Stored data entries
----------------
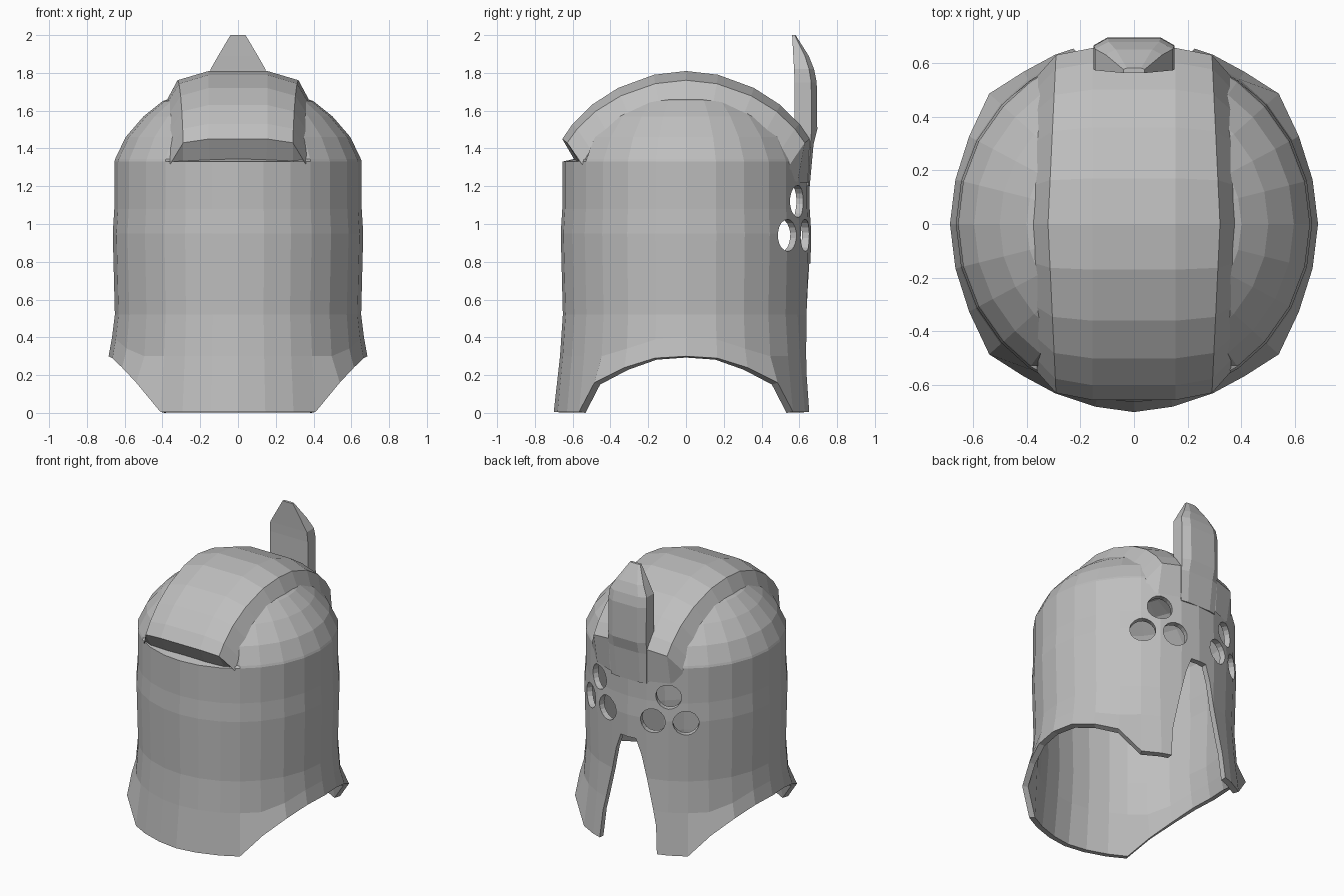
import bpy, bmesh, math
from mathutils import Vector, Matrix

if "Cube" in bpy.data.objects:
    bpy.data.objects.remove(bpy.data.objects["Cube"])

steel = bpy.data.materials.new("plain_grey_steel")
steel.diffuse_color = (0.52, 0.52, 0.52, 1)
steel.use_nodes = True
steel.node_tree.nodes["Principled BSDF"].inputs["Base Color"].default_value = steel.diffuse_color


def make(name, verts, faces, mat=True):
    me = bpy.data.meshes.new(name)
    me.from_pydata(verts, [], faces)
    ob = bpy.data.objects.new(name, me)
    bpy.context.collection.objects.link(ob)
    if mat:
        me.materials.append(steel)
    return ob


def fix_normals(ob):
    bm = bmesh.new()
    bm.from_mesh(ob.data)
    bmesh.ops.recalc_face_normals(bm, faces=bm.faces)
    bm.to_mesh(ob.data)
    bm.free()


def apply_mod(ob, name):
    bpy.context.view_layer.objects.active = ob
    bpy.ops.object.modifier_apply(modifier=name)


# Columns round the helmet: angle, bottom height, bottom radius (one quadrant)
QUAD = [(0, .30, .685), (14, .29, .685), (28, .24, .695), (42, .16, .725),
        (54, .006, .70), (65, .006, .695), (78, .006, .695), (90, .006, .70)]
cols = (QUAD + [(180 - a, z, r) for a, z, r in QUAD[-2::-1]])
cols = cols + [(a + 180, z, r) for a, z, r in cols[1:-1]]
DOME = [(1.46, .595), (1.57, .50), (1.65, .40), (1.70, .27)]


def dome_z(r):
    pts = [(1.34, .655)] + DOME + [(1.72, 0)]
    for (z0, r0), (z1, r1) in zip(pts, pts[1:]):
        if r1 <= r <= r0:
            return z0 + (z1 - z0) * (r0 - r) / (r0 - r1)
    return 1.33


# Shell: flared wall, recessed ledge under the front of the band, dome
verts, faces = [], []
for a, zb, rb in cols:
    t = math.radians(a)
    ledge = .59 if math.sin(t) < -.85 else .65
    column = [(zb, rb), (max(.3, zb + .1), .667), (.52, .652), (.95, .663),
              (1.08, .655), (1.33, .655), (1.345, ledge)] + DOME
    verts += [(r * math.cos(t), r * math.sin(t), z) for z, r in column]
n, m = len(cols), 11
verts.append((0, 0, 1.72))
for i in range(n):
    p, q = i * m, (i + 1) % n * m
    faces += [(p + j, q + j, q + j + 1, p + j + 1) for j in range(m - 1)]
    faces.append((p + m - 1, q + m - 1, n * m))
shell = make("helmet_shell", verts, faces)
sol = shell.modifiers.new("thickness", 'SOLIDIFY')
sol.thickness = .04
sol.offset = -1
apply_mod(shell, "thickness")


def cut(cutter):
    cutter.hide_render = True
    b = shell.modifiers.new("cut", 'BOOLEAN')
    b.operation = 'DIFFERENCE'
    b.solver = 'EXACT'
    b.object = cutter
    apply_mod(shell, "cut")
    bpy.data.objects.remove(cutter)


# Tapered face slot
half = [(.06, .79), (.10, .68), (.21, .20), (.235, -.1)]
outline = half + [(-x, z) for x, z in reversed(half)]
k = len(outline)
slot = make("slot_cutter",
            [(x, .3, z) for x, z in outline] + [(x, 1, z) for x, z in outline],
            [tuple(range(k)), tuple(range(2 * k - 1, k - 1, -1))] +
            [(i, (i + 1) % k, (i + 1) % k + k, i + k) for i in range(k)], False)
fix_normals(slot)
cut(slot)

# Three round eye holes on each side
for s in (1, -1):
    for x, y, z in [(.18, .635, .94), (.375, .535, .94), (.275, .59, 1.12)]:
        d = Vector((s * x, y, 0)).normalized()
        bm = bmesh.new()
        rot = d.to_track_quat('Z', 'Y').to_matrix().to_4x4()
        bmesh.ops.create_cone(bm, cap_ends=True, segments=18, radius1=.085,
                              radius2=.085, depth=.3,
                              matrix=Matrix.Translation((s * x, y, z)) @ rot)
        me = bpy.data.meshes.new("eye_cutter")
        bm.to_mesh(me)
        bm.free()
        ob = bpy.data.objects.new("eye_cutter", me)
        bpy.context.collection.objects.link(ob)
        cut(ob)

# Raised band over the dome, with bevelled sides
arch = [(-.655, 1.45), (-.60, 1.53), (-.50, 1.63), (-.36, 1.72), (-.17, 1.79)]
arch = arch + [(0, 1.81)] + [(-y, z) for y, z in reversed(arch)]
rows = [[(.15, -.585, 1.33), (.29, -.57, 1.33), (.35, -.54, 1.325)]]
for y, z in arch:
    c = 1 - abs(y) / .66
    xf, yf = .36 + .025 * c, y * .84
    rows.append([(.155, y, z),
                 (.29 + .03 * c, y * .96, 1.2 + (z - 1.2) * .92),
                 (xf, yf, dome_z(math.hypot(xf, yf)) - .015)])
rows.append([(.15, .645, 1.22), (.29, .59, 1.22), (.35, .54, 1.25)])
verts = []
for a, b, c in rows:
    verts += [(-p[0], p[1], p[2]) for p in (c, b, a)] + [a, b, c]
faces = [(6 * i + j, 6 * i + j + 1, 6 * i + j + 7, 6 * i + j + 6)
         for i in range(len(rows) - 1) for j in range(5)]
make("dome_band", verts, faces)

# Upright crest: height, half width, inner y, outer y
secs = [(1.2, .14, .62, .655), (1.42, .15, .61, .675), (1.5, .15, .575, .695),
        (1.75, .15, .575, .692), (1.82, .145, .572, .678),
        (1.89, .105, .568, .65), (2.0, .04, .562, .58)]
verts, faces = [], []
for z, w, y0, y1 in secs:
    e = y1 - (y1 - y0) * .25
    verts += [(-w, y0, z), (w, y0, z), (w, e, z), (w * .65, y1, z),
              (-w * .65, y1, z), (-w, e, z)]
for i in range(len(secs) - 1):
    faces += [(6 * i + j, 6 * i + (j + 1) % 6, 6 * i + 6 + (j + 1) % 6, 6 * i + 6 + j)
              for j in range(6)]
t = 6 * (len(secs) - 1)
faces += [tuple(range(5, -1, -1)), tuple(range(t, t + 6))]
crest = make("front_crest", verts, faces)
fix_normals(crest)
----------------
PROBLEM TO SOLVE: No pictures should appear in the copy, which holds exactly the lines from the first line of the data through the line with "(90, .006, .70)]" and nothing else.

TASK ANSWER:
import bpy, bmesh, math
from mathutils import Vector, Matrix

if "Cube" in bpy.data.objects:
    bpy.data.objects.remove(bpy.data.objects["Cube"])

steel = bpy.data.materials.new("plain_grey_steel")
steel.diffuse_color = (0.52, 0.52, 0.52, 1)
steel.use_nodes = True
steel.node_tree.nodes["Principled BSDF"].inputs["Base Color"].default_value = steel.diffuse_color


def make(name, verts, faces, mat=True):
    me = bpy.data.meshes.new(name)
    me.from_pydata(verts, [], faces)
    ob = bpy.data.objects.new(name, me)
    bpy.context.collection.objects.link(ob)
    if mat:
        me.materials.append(steel)
    return ob


def fix_normals(ob):
    bm = bmesh.new()
    bm.from_mesh(ob.data)
    bmesh.ops.recalc_face_normals(bm, faces=bm.faces)
    bm.to_mesh(ob.data)
    bm.free()


def apply_mod(ob, name):
    bpy.context.view_layer.objects.active = ob
    bpy.ops.object.modifier_apply(modifier=name)


# Columns round the helmet: angle, bottom height, bottom radius (one quadrant)
QUAD = [(0, .30, .685), (14, .29, .685), (28, .24, .695), (42, .16, .725),
        (54, .006, .70), (65, .006, .695), (78, .006, .695), (90, .006, .70)]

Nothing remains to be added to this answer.